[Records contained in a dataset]
===
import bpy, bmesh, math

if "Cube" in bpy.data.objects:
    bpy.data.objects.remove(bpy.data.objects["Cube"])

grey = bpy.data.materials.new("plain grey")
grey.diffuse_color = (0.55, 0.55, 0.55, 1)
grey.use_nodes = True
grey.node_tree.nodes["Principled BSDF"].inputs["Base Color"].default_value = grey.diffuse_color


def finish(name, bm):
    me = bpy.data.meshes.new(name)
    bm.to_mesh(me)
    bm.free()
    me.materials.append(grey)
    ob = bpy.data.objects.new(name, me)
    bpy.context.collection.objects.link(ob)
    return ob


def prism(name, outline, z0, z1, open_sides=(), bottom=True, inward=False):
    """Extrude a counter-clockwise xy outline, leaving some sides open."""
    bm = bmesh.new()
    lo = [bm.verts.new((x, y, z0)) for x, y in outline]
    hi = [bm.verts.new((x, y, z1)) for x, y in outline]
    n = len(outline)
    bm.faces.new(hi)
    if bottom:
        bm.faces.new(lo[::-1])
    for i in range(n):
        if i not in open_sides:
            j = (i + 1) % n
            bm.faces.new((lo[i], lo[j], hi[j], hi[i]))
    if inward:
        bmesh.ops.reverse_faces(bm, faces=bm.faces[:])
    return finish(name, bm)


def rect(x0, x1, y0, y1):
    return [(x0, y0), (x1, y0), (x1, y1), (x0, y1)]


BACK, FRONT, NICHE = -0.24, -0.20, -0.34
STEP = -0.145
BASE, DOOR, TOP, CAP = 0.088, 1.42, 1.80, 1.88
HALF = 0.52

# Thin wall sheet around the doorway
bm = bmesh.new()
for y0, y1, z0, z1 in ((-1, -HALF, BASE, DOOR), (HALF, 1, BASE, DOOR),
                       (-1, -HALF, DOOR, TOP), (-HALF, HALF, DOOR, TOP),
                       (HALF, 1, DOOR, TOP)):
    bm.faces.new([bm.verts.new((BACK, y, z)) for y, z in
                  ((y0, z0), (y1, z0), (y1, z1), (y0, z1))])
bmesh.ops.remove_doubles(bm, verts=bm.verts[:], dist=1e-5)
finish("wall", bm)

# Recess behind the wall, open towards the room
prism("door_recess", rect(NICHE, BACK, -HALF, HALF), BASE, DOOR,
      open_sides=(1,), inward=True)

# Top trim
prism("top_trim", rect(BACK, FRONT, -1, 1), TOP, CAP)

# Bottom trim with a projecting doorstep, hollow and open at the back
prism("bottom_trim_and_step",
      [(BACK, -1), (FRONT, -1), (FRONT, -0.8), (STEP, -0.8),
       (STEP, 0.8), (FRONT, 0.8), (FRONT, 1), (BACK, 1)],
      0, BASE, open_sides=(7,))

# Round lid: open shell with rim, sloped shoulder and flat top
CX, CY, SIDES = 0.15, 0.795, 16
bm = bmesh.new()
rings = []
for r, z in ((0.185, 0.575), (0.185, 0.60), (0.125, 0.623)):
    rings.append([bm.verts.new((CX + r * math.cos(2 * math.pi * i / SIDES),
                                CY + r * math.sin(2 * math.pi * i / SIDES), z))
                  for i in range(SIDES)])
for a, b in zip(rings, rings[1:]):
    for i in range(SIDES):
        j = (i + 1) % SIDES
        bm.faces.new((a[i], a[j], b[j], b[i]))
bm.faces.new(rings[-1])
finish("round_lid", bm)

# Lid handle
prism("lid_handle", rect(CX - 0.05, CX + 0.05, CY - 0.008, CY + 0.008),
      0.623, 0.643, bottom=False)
===
The lines from the one with "0, BASE, open_sides=(7,))" through the end of the data above are to be set down exactly, with both boundary lines included and no other lines.

      0, BASE, open_sides=(7,))

# Round lid: open shell with rim, sloped shoulder and flat top
CX, CY, SIDES = 0.15, 0.795, 16
bm = bmesh.new()
rings = []
for r, z in ((0.185, 0.575), (0.185, 0.60), (0.125, 0.623)):
    rings.append([bm.verts.new((CX + r * math.cos(2 * math.pi * i / SIDES),
                                CY + r * math.sin(2 * math.pi * i / SIDES), z))
                  for i in range(SIDES)])
for a, b in zip(rings, rings[1:]):
    for i in range(SIDES):
        j = (i + 1) % SIDES
        bm.faces.new((a[i], a[j], b[j], b[i]))
bm.faces.new(rings[-1])
finish("round_lid", bm)

# Lid handle
prism("lid_handle", rect(CX - 0.05, CX + 0.05, CY - 0.008, CY + 0.008),
      0.623, 0.643, bottom=False)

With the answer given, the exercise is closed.